Task details: Wherever a line of the listing holds the string "range", copy that line.

Task data:
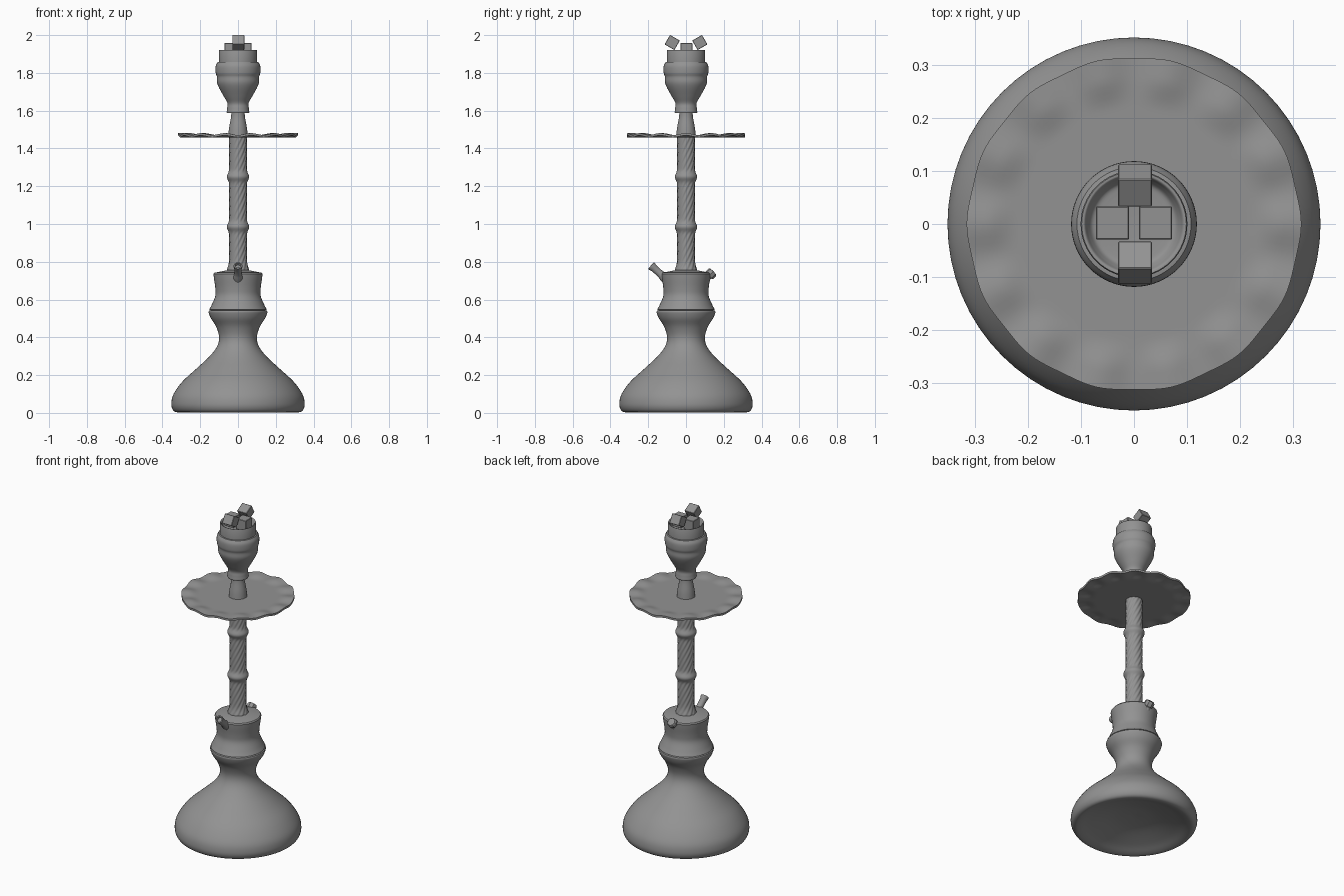
import bpy, bmesh, math
from mathutils import Vector, Matrix

if "Cube" in bpy.data.objects:
    bpy.data.objects.remove(bpy.data.objects["Cube"])

GREY = bpy.data.materials.new("dark_grey")
GREY.diffuse_color = (.29, .29, .29, 1)
GREY.use_nodes = True
GREY.node_tree.nodes["Principled BSDF"].inputs["Base Color"].default_value = GREY.diffuse_color


def finish(name, bm, angle=40):
    bmesh.ops.remove_doubles(bm, verts=bm.verts, dist=1e-5)
    bmesh.ops.recalc_face_normals(bm, faces=bm.faces)
    me = bpy.data.meshes.new(name)
    bm.to_mesh(me)
    bm.free()
    me.materials.append(GREY)
    ob = bpy.data.objects.new(name, me)
    bpy.context.collection.objects.link(ob)
    bpy.ops.object.select_all(action='DESELECT')
    ob.select_set(True)
    bpy.context.view_layer.objects.active = ob
    bpy.ops.object.shade_smooth_by_angle(angle=math.radians(angle))
    return ob


def spline(pts, n=5):
    """Catmull-Rom curve through the (radius, height) points."""
    p = [Vector(q) for q in pts]
    p = [2 * p[0] - p[1]] + p + [2 * p[-1] - p[-2]]
    out = []
    for i in range(1, len(p) - 2):
        a, b, c, d = p[i - 1:i + 3]
        for k in range(n):
            t = k / n
            v = 0.5 * (2 * b + (c - a) * t + (2 * a - 5 * b + 4 * c - d) * t * t
                       + (3 * b - a - 3 * c + d) * t ** 3)
            out.append((max(v.x, 0), v.y))
    return out + [tuple(pts[-1])]


def lathe(name, prof, seg=64, warp=None, mat=Matrix(), angle=40):
    """Spin a profile around z; warp(r, a, z) may return a changed (r, z)."""
    bm = bmesh.new()
    rings = []
    for r, z in prof:
        ring = []
        for i in range(seg):
            a = 2 * math.pi * i / seg
            rr, zz = warp(r, a, z) if warp else (r, z)
            ring.append(bm.verts.new(mat @ Vector((rr * math.cos(a), rr * math.sin(a), zz))))
        rings.append(ring)
    for lo, hi in zip(rings, rings[1:]):
        for i in range(seg):
            j = (i + 1) % seg
            bm.faces.new((lo[i], lo[j], hi[j], hi[i]))
    return finish(name, bm, angle)


# Glass base with a hollowed underside
lathe("base_vase",
      spline([(0, .07), (.12, .06), (.24, .03), (.30, .008), (.328, .004), (.346, .018),
              (.353, .05), (.341, .10), (.295, .165), (.225, .23), (.155, .295),
              (.112, .35), (.10, .40), (.115, .455), (.143, .50), (.155, .53), (.154, .541)])
      + [(.143, .544), (0, .544)])

# Metal collar that holds the ports
lathe("collar",
      [(0, .543), (.143, .543), (.152, .547)]
      + spline([(.151, .549), (.138, .575), (.120, .62), (.120, .66), (.127, .71), (.130, .735)])
      + [(.125, .742), (.05, .757), (0, .757)])

# Stem with fine spiral fluting between smooth knots
KNOTS = (.985, 1.25)


def flute(r, a, z):
    near = min(abs(z - k) for k in KNOTS)
    amp = .0014 * min(1, max(0, (near - .02) / .02))
    return r + amp * math.cos(12 * (a - 11 * z)), z


stem = []
for i in range(181):
    z = .745 + .72 * i / 180
    r = .0465 + .013 * sum(math.exp(-((z - k) / .022) ** 2) for k in KNOTS)
    r += .012 * math.exp(-((z - .745) / .035) ** 2)
    stem.append((r, z))
lathe("stem", [(0, .745)] + stem + [(0, 1.465)], 96, flute)


# Ash tray with a scalloped, rippled rim
def ripple(r, a, z):
    t = min(1, max(0, (r - .22) / .06))
    t = t * t * (3 - 2 * t)
    w = math.cos(14 * a)
    return r + .0018 * t * w, z + t * (.005 * w + .006)


rs = [0, .06, .12, .18] + [.21 + .0105 * i for i in range(11)]
lathe("ash_tray", [(r, 1.458) for r in rs] + [(r, 1.47) for r in reversed(rs)], 140, ripple)

# Tapered neck below the bowl
lathe("neck", [(0, 1.465)] + spline([(.052, 1.465), (.047, 1.51), (.037, 1.565), (.035, 1.60)])
      + [(0, 1.60)])

# Tobacco bowl
lathe("bowl",
      [(0, 1.588), (.058, 1.588)]
      + spline([(.060, 1.592), (.057, 1.615), (.056, 1.64), (.075, 1.675), (.100, 1.72),
                (.111, 1.75), (.112, 1.78), (.118, 1.80), (.118, 1.835), (.108, 1.857)])
      + [(.09, 1.86), (0, 1.86)])

# Coal cup with a sunken floor
lathe("coal_cup", [(.09, 1.853), (.101, 1.857), (.101, 1.917)]
      + spline([(.099, 1.922), (.093, 1.920), (.087, 1.908), (.078, 1.896), (.06, 1.893)])
      + [(0, 1.893)], angle=50)


# Coals: two flat ones and two leaning on the rim
def coal(name, loc, size, tilt):
    bm = bmesh.new()
    bmesh.ops.create_cube(bm, size=1, matrix=Matrix.Translation(loc)
                          @ Matrix.Rotation(tilt, 4, 'X') @ Matrix.Diagonal((*size, 1)))
    bmesh.ops.bevel(bm, geom=bm.edges[:], offset=.002, segments=1, affect='EDGES')
    finish(name, bm, 35)


for s, side in ((-1, "a"), (1, "b")):
    coal("flat_coal_" + side, (.0405 * s, .002, 1.926), (.063, .063, .064), 0)
    coal("leaning_coal_" + side, (.002, .073 * s, 1.961), (.064, .060, .058), math.radians(30 * s))


# Hose port (front) and release valve (back)
def aim(y0, z0, y1, z1):
    d = Vector((0, y1 - y0, z1 - z0))
    return Matrix.Translation((0, y0, z0)) @ d.to_track_quat('Z', 'Y').to_matrix().to_4x4()


port = aim(-.095, .70, -.185, .78)
lathe("hose_port", [(0, 0), (.026, 0), (.026, .03), (.021, .045), (.019, .06), (.020, .10),
                    (.023, .112), (.023, .120), (.016, .121), (.014, .108), (0, .108)],
      32, mat=port)
valve = aim(.095, .70, .15, .755)
lathe("valve_stem", [(0, 0), (.026, 0), (.024, .02), (.019, .028), (.019, .045), (0, .045)],
      32, mat=valve)
lathe("valve_cap", [(0, .036), (.024, .036), (.028, .042), (.028, .062), (.023, .069),
                    (0, .071)], 8, mat=valve, angle=20)
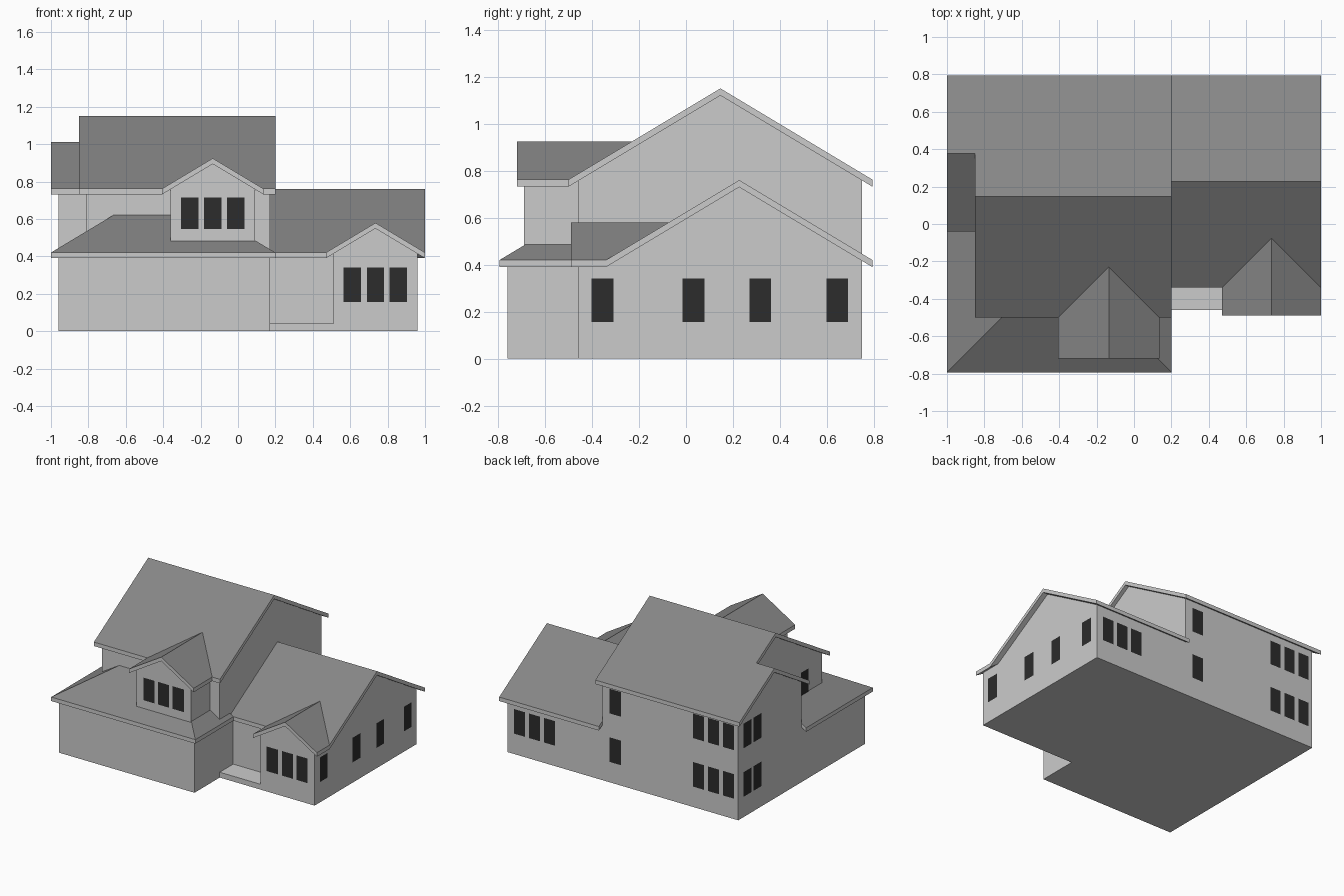
import bpy, bmesh
from mathutils import Vector

if "Cube" in bpy.data.objects:
    bpy.data.objects.remove(bpy.data.objects["Cube"])

S, T = 0.6, 0.03            # roof pitch, roof thickness


def material(name, v):
    m = bpy.data.materials.new(name)
    m.diffuse_color = (v, v, v, 1)
    m.use_nodes = True
    m.node_tree.nodes["Principled BSDF"].inputs["Base Color"].default_value = m.diffuse_color
    return m


wall_grey = material("wall_grey", 0.6)
roof_grey = material("roof_grey", 0.24)
glass = material("window_dark", 0.025)


def finish(bm, name, mats):
    me = bpy.data.meshes.new(name)
    bm.to_mesh(me)
    bm.free()
    for m in mats:
        me.materials.append(m)
    ob = bpy.data.objects.new(name, me)
    bpy.context.collection.objects.link(ob)
    return ob


def panels(name, items, mat):
    """Flat outlines: (axis, position, facing sign, 2D points in the other axes)."""
    bm = bmesh.new()
    for axis, pos, sign, pts in items:
        vs = []
        for p in pts:
            c = list(p)
            c.insert("xyz".index(axis), pos)
            vs.append(bm.verts.new(c))
        f = bm.faces.new(vs)
        f.normal_update()
        if f.normal["xyz".index(axis)] * sign < 0:
            f.normal_flip()
    bmesh.ops.remove_doubles(bm, verts=bm.verts, dist=1e-4)
    return finish(bm, name, [mat])


def roof(name, slopes):
    """Slopes given in plan with a height function, thickened downwards."""
    bm = bmesh.new()
    for h, pts in slopes:
        bm.faces.new([bm.verts.new((x, y, h(x, y))) for x, y in pts])
    bmesh.ops.remove_doubles(bm, verts=bm.verts, dist=1e-3)
    ext = bmesh.ops.extrude_face_region(bm, geom=bm.faces[:], use_keep_orig=True)
    low = [g for g in ext["geom"] if isinstance(g, bmesh.types.BMVert)]
    bmesh.ops.translate(bm, verts=low, vec=Vector((0, 0, -T)))
    bmesh.ops.recalc_face_normals(bm, faces=bm.faces)
    for f in bm.faces:
        f.material_index = 1 if f.normal.z > 0.3 else 0
    return finish(bm, name, [wall_grey, roof_grey])


def rect(a, b, c, d):
    return [(a, c), (b, c), (b, d), (a, d)]


# Upper roof: main gable, lower left gable step and front dormer gable
roof("upper_roof", [
    (lambda x, y: 0.762 + S * (y + 0.5),
     [(-.85, -.5), (-.405, -.5), (-.135, -.23), (.135, -.5), (.2, -.5), (.2, .1465), (-.85, .1465)]),
    (lambda x, y: 0.762 + S * (0.793 - y),
     [(-.85, .1465), (.2, .1465), (.2, .793), (-1, .793), (-1, .3765), (-.85, .3765)]),
    (lambda x, y: 0.762 + S * (y + 0.04),
     [(-1, -.04), (-.81, -.04), (-.81, .3765), (-.85, .3765), (-1, .3765)]),
    (lambda x, y: 0.762 + S * (x + 0.405),
     [(-.405, -.72), (-.135, -.72), (-.135, -.23), (-.405, -.5)]),
    (lambda x, y: 0.762 + S * (0.135 - x),
     [(.135, -.72), (-.135, -.72), (-.135, -.23), (.135, -.5)]),
])

# Right wing roof with its small front gable
roof("wing_roof", [
    (lambda x, y: 0.42 + S * (y + 0.34),
     [(.17, -.34), (.47, -.34), (.735, -.075), (1, -.34), (1, .2265), (.17, .2265)]),
    (lambda x, y: 0.42 + S * (0.793 - y), rect(.17, 1, .2265, .793)),
    (lambda x, y: 0.42 + S * (x - 0.47),
     [(.47, -.49), (.735, -.49), (.735, -.075), (.47, -.34)]),
    (lambda x, y: 0.42 + S * (1 - x),
     [(1, -.49), (.735, -.49), (.735, -.075), (1, -.34)]),
])

# Hipped skirt roof over the front left ground floor
roof("hip_roof", [
    (lambda x, y: 0.42 + S * (y + 0.793),
     [(-1, -.793), (.2, -.793), (.09, -.683), (-.36, -.683), (-.36, -.46), (-.667, -.46)]),
    (lambda x, y: 0.42 + S * (x + 1),
     [(-1, -.793), (-.667, -.46), (-.81, -.46), (-.81, 0), (-1, 0)]),
    (lambda x, y: 0.42 + S * (0.2 - x),
     [(.2, -.793), (.2, -.34), (.17, -.34), (.17, -.46), (.09, -.46), (.09, -.683)]),
])

# Outer walls running up from the ground
panels("ground_walls", [
    ("y", -.76, -1, rect(-.96, .17, 0, .41)),
    ("x", .17, 1, rect(-.76, -.3, 0, .41)),
    ("y", -.3, -1, rect(.17, .51, .04, .414)),
    ("x", .51, -1, rect(-.46, -.3, .04, .414)),
    ("y", -.46, -1, [(.51, 0), (.96, 0), (.96, .414), (.735, .549), (.51, .414)]),
    ("x", .96, 1, [(-.46, 0), (.75, 0), (.75, .416), (.2265, .73), (-.3, .414), (-.46, .414)]),
    ("y", .75, 1, rect(.17, .96, 0, .416)),
    ("y", .75, 1, rect(-.96, .17, 0, .758)),
    ("x", -.96, -1, [(0, 0), (.75, 0), (.75, .758), (.3765, .982), (0, .756)]),
    ("x", -.96, -1, rect(-.76, 0, 0, .41)),
], wall_grey)

# Upper storey walls
panels("upper_walls", [
    ("y", 0, -1, rect(-.96, -.81, .414, .756)),
    ("x", -.81, -1, [(-.46, .5), (0, .5), (0, .756), (.3765, .982), (.1465, 1.12), (-.46, .756)]),
    ("y", -.46, -1, rect(-.81, -.36, .5, .756)),
    ("y", -.46, -1, rect(.09, .17, .42, .756)),
    ("x", .17, 1, [(-.46, .41), (-.34, .41), (.2265, .75), (.75, .416),
                   (.75, .758), (.1465, 1.12), (-.46, .756)]),
], wall_grey)

# Dormer walls
panels("dormer_walls", [
    ("y", -.69, -1, [(-.36, .475), (.09, .475), (.09, .759), (-.135, .894), (-.36, .759)]),
    ("x", -.36, -1, [(-.69, .475), (-.46, .61), (-.46, .759), (-.69, .759)]),
    ("x", .09, 1, rect(-.69, -.46, .475, .759)),
], wall_grey)

# Porch slab and underside of the house
panels("porch_slab", [
    ("z", .04, 1, rect(.17, .51, -.46, -.3)),
    ("y", -.46, -1, rect(.17, .51, 0, .04)),
], wall_grey)
panels("floor", [("z", 0, -1, [(-.96, -.76), (.17, -.76), (.17, -.46), (.96, -.46),
                               (.96, .75), (-.96, .75)])], wall_grey)

# Windows: (name, axis, wall position, facing, centres, bottom heights)
LOW, UP, W, H = .155, .52, .0465, .185
for name, axis, pos, sign, centres, sills in [
    ("front", "y", -.46, -1, (.61, .735, .857), (LOW,)),
    ("dormer", "y", -.69, -1, (-.257, -.135, -.012), (.545,)),
    ("right", "x", .96, 1, (-.355, .032, .316, .644), (LOW,)),
    ("back_wing", "y", .75, 1, (.86, .735, .61), (LOW,)),
    ("back_main", "y", .75, 1, (.062, -.63, -.755, -.88), (LOW, UP)),
    ("left", "x", -.96, -1, (.645, .525), (LOW, UP)),
    ("left_upper", "x", -.81, -1, (-.25,), (UP,)),
]:
    h = .17 if name == "dormer" else H
    panels(name + "_windows",
           [(axis, pos + sign * .003, sign, rect(c - W, c + W, z, z + h))
            for c in centres for z in sills], glass)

Response below:
    for i in range(1, len(p) - 2):
        for k in range(n):
        for i in range(seg):
        for i in range(seg):
for i in range(181):
rs = [0, .06, .12, .18] + [.21 + .0105 * i for i in range(11)]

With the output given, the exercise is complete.